*** Data extract

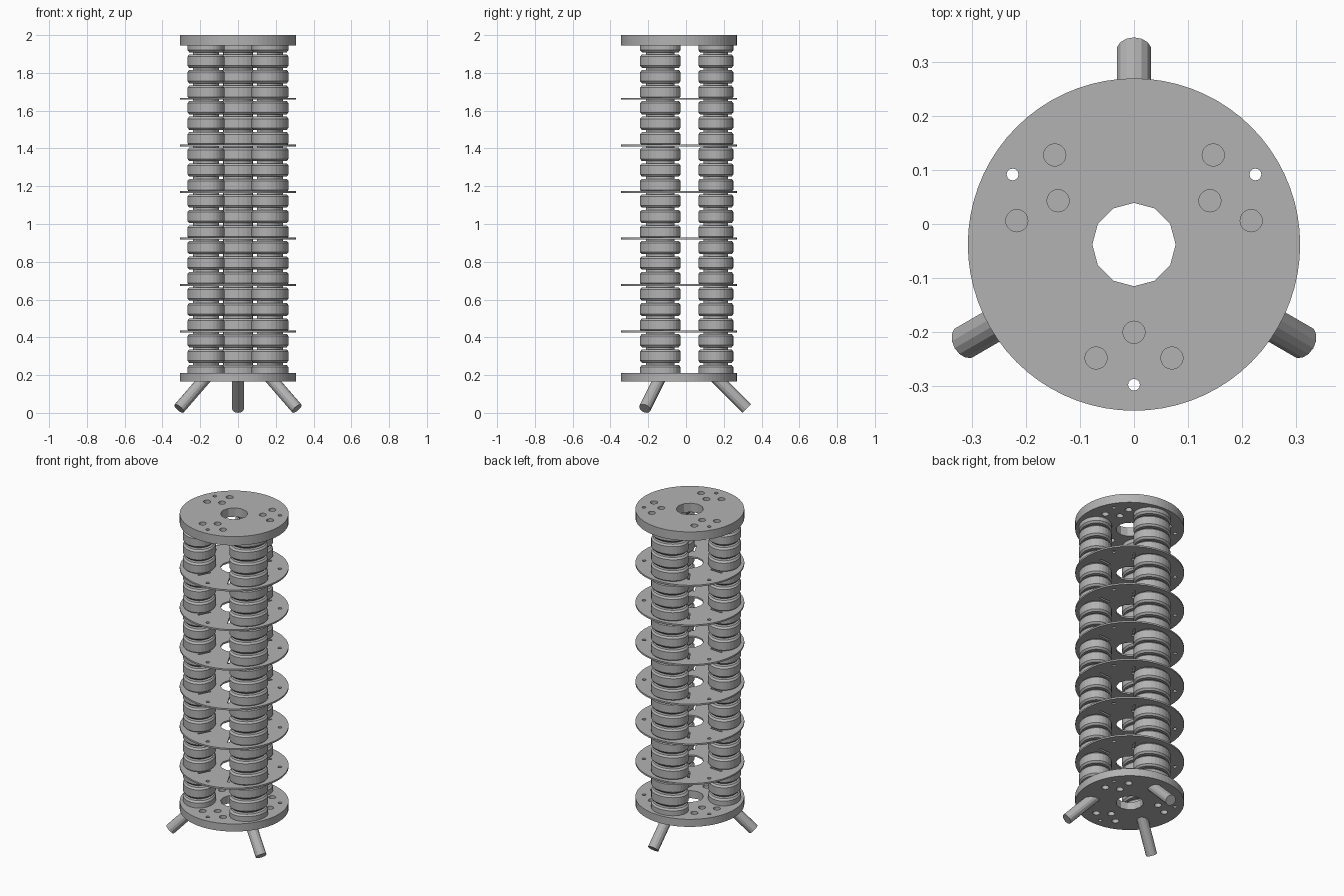
import bpy, bmesh, math
from mathutils import Vector, Matrix

cube = bpy.data.objects.get("Cube")
if cube:
    bpy.data.objects.remove(cube, do_unlink=True)

CY = -0.038            # shared axis of all plates
COLUMN_R = 0.196       # axis to column centre
COLUMN_ANGLES = [90, 210, 330]
HOLE_ANGLES = [30, 150, 270]

grey = bpy.data.materials.new("plain grey")
grey.use_nodes = True
grey.diffuse_color = (0.45, 0.45, 0.45, 1)
grey.node_tree.nodes["Principled BSDF"].inputs["Base Color"].default_value = (0.45, 0.45, 0.45, 1)


def add_object(name, mesh):
    mesh.materials.clear()
    mesh.materials.append(grey)
    obj = bpy.data.objects.new(name, mesh)
    bpy.context.collection.objects.link(obj)
    return obj


def polar(r, deg):
    a = math.radians(deg)
    return Vector((r * math.cos(a), r * math.sin(a)))


def circle(centre, r, sides):
    return [centre + polar(r, 360 * i / sides) for i in range(sides)]


def slot(deg, r0, r1, half_width):
    side = polar(half_width, deg + 90)
    a, b = polar(r0, deg), polar(r1, deg)
    return [a - side, b - side, b + side, a + side]


def plate(name, z0, z1, outlines):
    """Flat plate filled between its rim and its hole outlines."""
    curve = bpy.data.curves.new(name, "CURVE")
    curve.dimensions = "2D"
    curve.fill_mode = "BOTH"
    curve.extrude = (z1 - z0) / 2
    for pts in outlines:
        spline = curve.splines.new("POLY")
        spline.points.add(len(pts) - 1)
        for p, v in zip(spline.points, pts):
            p.co = (v.x, v.y, 0, 1)
        spline.use_cyclic_u = True
    temp = bpy.data.objects.new(name + "_outline", curve)
    bpy.context.collection.objects.link(temp)
    graph = bpy.context.evaluated_depsgraph_get()
    mesh = bpy.data.meshes.new_from_object(temp.evaluated_get(graph))
    bpy.data.objects.remove(temp, do_unlink=True)
    bm = bmesh.new()
    bm.from_mesh(mesh)
    bmesh.ops.remove_doubles(bm, verts=bm.verts, dist=0.0001)
    bmesh.ops.recalc_face_normals(bm, faces=bm.faces)
    for f in bm.faces:
        f.smooth = False
    bm.to_mesh(mesh)
    bm.free()
    obj = add_object(name, mesh)
    obj.location = (0, CY, (z0 + z1) / 2)


# Hole patterns
zero = Vector((0, 0))
common = [circle(zero, 0.307, 72), circle(zero, 0.077, 12)]
common += [circle(polar(0.259, a), 0.011, 12) for a in HOLE_ANGLES]
bolt_holes = []
for a in HOLE_ANGLES:
    for r, off in ((0.162, 0), (0.221, -18.5), (0.221, 18.5)):
        bolt_holes.append(circle(polar(r, a + off), 0.0205, 20))
slots = [slot(a + s, 0.15, 0.23, 0.006) for a in COLUMN_ANGLES for s in (-33, 33)]

# Thick end plates and thin dividers
plate("bottom_plate", 0.165, 0.212, common + bolt_holes)
plate("top_plate", 1.945, 2.0, common + bolt_holes)
for i in range(6):
    z = 0.425 + i * 0.2466
    plate(f"divider_plate_{i + 1}", z, z + 0.01, common + slots)


# Columns of stacked oval discs with narrow necks
def column_mesh():
    profile = []
    for k in range(22):
        z = 0.218 + 0.0822 * k
        for dz, s in ((-0.035, 0.7), (-0.035, 0.91), (-0.024, 1), (0.024, 1), (0.035, 0.91), (0.035, 0.7)):
            profile.append((z + dz, s))
    bm = bmesh.new()
    sides = 28
    rings = []
    for z, s in profile:
        rings.append([bm.verts.new((0.0925 * s * p.x, 0.112 * s * p.y, z))
                      for p in circle(zero, 1, sides)])
    for low, high in zip(rings, rings[1:]):
        for i in range(sides):
            j = (i + 1) % sides
            bm.faces.new((low[i], low[j], high[j], high[i]))
    bm.faces.new(rings[0][::-1])
    bm.faces.new(rings[-1])
    mesh = bpy.data.meshes.new("disc_column")
    bm.to_mesh(mesh)
    bm.free()
    return mesh


# Splayed legs
def leg_mesh(length):
    bm = bmesh.new()
    bmesh.ops.create_cone(bm, cap_ends=True, segments=14, radius1=0.032, radius2=0.032, depth=length,
                          matrix=Matrix.Translation((0, 0, length / 2)))
    mesh = bpy.data.meshes.new("leg")
    bm.to_mesh(mesh)
    bm.free()
    return mesh


for name, a in zip(("back", "right", "left"), COLUMN_ANGLES):
    p = polar(COLUMN_R, a)
    column = add_object(name + "_disc_column", column_mesh())
    column.location = (p.x, p.y + CY, 0)
    column.rotation_euler.z = math.radians(a)

    out = polar(1, a)
    leg = add_object(name + "_leg", leg_mesh(0.232))
    leg.location = (p.x, p.y + CY, 0.187)
    leg.rotation_mode = "QUATERNION"
    leg.rotation_quaternion = Vector((out.x, out.y, -1)).to_track_quat("Z", "Y")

******

- _Brief_
Print all of the entries word for word. Omit the pictures they contain.

- _Response area_
import bpy, bmesh, math
from mathutils import Vector, Matrix

cube = bpy.data.objects.get("Cube")
if cube:
    bpy.data.objects.remove(cube, do_unlink=True)

CY = -0.038            # shared axis of all plates
COLUMN_R = 0.196       # axis to column centre
COLUMN_ANGLES = [90, 210, 330]
HOLE_ANGLES = [30, 150, 270]

grey = bpy.data.materials.new("plain grey")
grey.use_nodes = True
grey.diffuse_color = (0.45, 0.45, 0.45, 1)
grey.node_tree.nodes["Principled BSDF"].inputs["Base Color"].default_value = (0.45, 0.45, 0.45, 1)


def add_object(name, mesh):
    mesh.materials.clear()
    mesh.materials.append(grey)
    obj = bpy.data.objects.new(name, mesh)
    bpy.context.collection.objects.link(obj)
    return obj


def polar(r, deg):
    a = math.radians(deg)
    return Vector((r * math.cos(a), r * math.sin(a)))


def circle(centre, r, sides):
    return [centre + polar(r, 360 * i / sides) for i in range(sides)]


def slot(deg, r0, r1, half_width):
    side = polar(half_width, deg + 90)
    a, b = polar(r0, deg), polar(r1, deg)
    return [a - side, b - side, b + side, a + side]


def plate(name, z0, z1, outlines):
    """Flat plate filled between its rim and its hole outlines."""
    curve = bpy.data.curves.new(name, "CURVE")
    curve.dimensions = "2D"
    curve.fill_mode = "BOTH"
    curve.extrude = (z1 - z0) / 2
    for pts in outlines:
        spline = curve.splines.new("POLY")
        spline.points.add(len(pts) - 1)
        for p, v in zip(spline.points, pts):
            p.co = (v.x, v.y, 0, 1)
        spline.use_cyclic_u = True
    temp = bpy.data.objects.new(name + "_outline", curve)
    bpy.context.collection.objects.link(temp)
    graph = bpy.context.evaluated_depsgraph_get()
    mesh = bpy.data.meshes.new_from_object(temp.evaluated_get(graph))
    bpy.data.objects.remove(temp, do_unlink=True)
    bm = bmesh.new()
    bm.from_mesh(mesh)
    bmesh.ops.remove_doubles(bm, verts=bm.verts, dist=0.0001)
    bmesh.ops.recalc_face_normals(bm, faces=bm.faces)
    for f in bm.faces:
        f.smooth = False
    bm.to_mesh(mesh)
    bm.free()
    obj = add_object(name, mesh)
    obj.location = (0, CY, (z0 + z1) / 2)


# Hole patterns
zero = Vector((0, 0))
common = [circle(zero, 0.307, 72), circle(zero, 0.077, 12)]
common += [circle(polar(0.259, a), 0.011, 12) for a in HOLE_ANGLES]
bolt_holes = []
for a in HOLE_ANGLES:
    for r, off in ((0.162, 0), (0.221, -18.5), (0.221, 18.5)):
        bolt_holes.append(circle(polar(r, a + off), 0.0205, 20))
slots = [slot(a + s, 0.15, 0.23, 0.006) for a in COLUMN_ANGLES for s in (-33, 33)]

# Thick end plates and thin dividers
plate("bottom_plate", 0.165, 0.212, common + bolt_holes)
plate("top_plate", 1.945, 2.0, common + bolt_holes)
for i in range(6):
    z = 0.425 + i * 0.2466
    plate(f"divider_plate_{i + 1}", z, z + 0.01, common + slots)


# Columns of stacked oval discs with narrow necks
def column_mesh():
    profile = []
    for k in range(22):
        z = 0.218 + 0.0822 * k
        for dz, s in ((-0.035, 0.7), (-0.035, 0.91), (-0.024, 1), (0.024, 1), (0.035, 0.91), (0.035, 0.7)):
            profile.append((z + dz, s))
    bm = bmesh.new()
    sides = 28
    rings = []
    for z, s in profile:
        rings.append([bm.verts.new((0.0925 * s * p.x, 0.112 * s * p.y, z))
                      for p in circle(zero, 1, sides)])
    for low, high in zip(rings, rings[1:]):
        for i in range(sides):
            j = (i + 1) % sides
            bm.faces.new((low[i], low[j], high[j], high[i]))
    bm.faces.new(rings[0][::-1])
    bm.faces.new(rings[-1])
    mesh = bpy.data.meshes.new("disc_column")
    bm.to_mesh(mesh)
    bm.free()
    return mesh


# Splayed legs
def leg_mesh(length):
    bm = bmesh.new()
    bmesh.ops.create_cone(bm, cap_ends=True, segments=14, radius1=0.032, radius2=0.032, depth=length,
                          matrix=Matrix.Translation((0, 0, length / 2)))
    mesh = bpy.data.meshes.new("leg")
    bm.to_mesh(mesh)
    bm.free()
    return mesh


for name, a in zip(("back", "right", "left"), COLUMN_ANGLES):
    p = polar(COLUMN_R, a)
    column = add_object(name + "_disc_column", column_mesh())
    column.location = (p.x, p.y + CY, 0)
    column.rotation_euler.z = math.radians(a)

    out = polar(1, a)
    leg = add_object(name + "_leg", leg_mesh(0.232))
    leg.location = (p.x, p.y + CY, 0.187)
    leg.rotation_mode = "QUATERNION"
    leg.rotation_quaternion = Vector((out.x, out.y, -1)).to_track_quat("Z", "Y")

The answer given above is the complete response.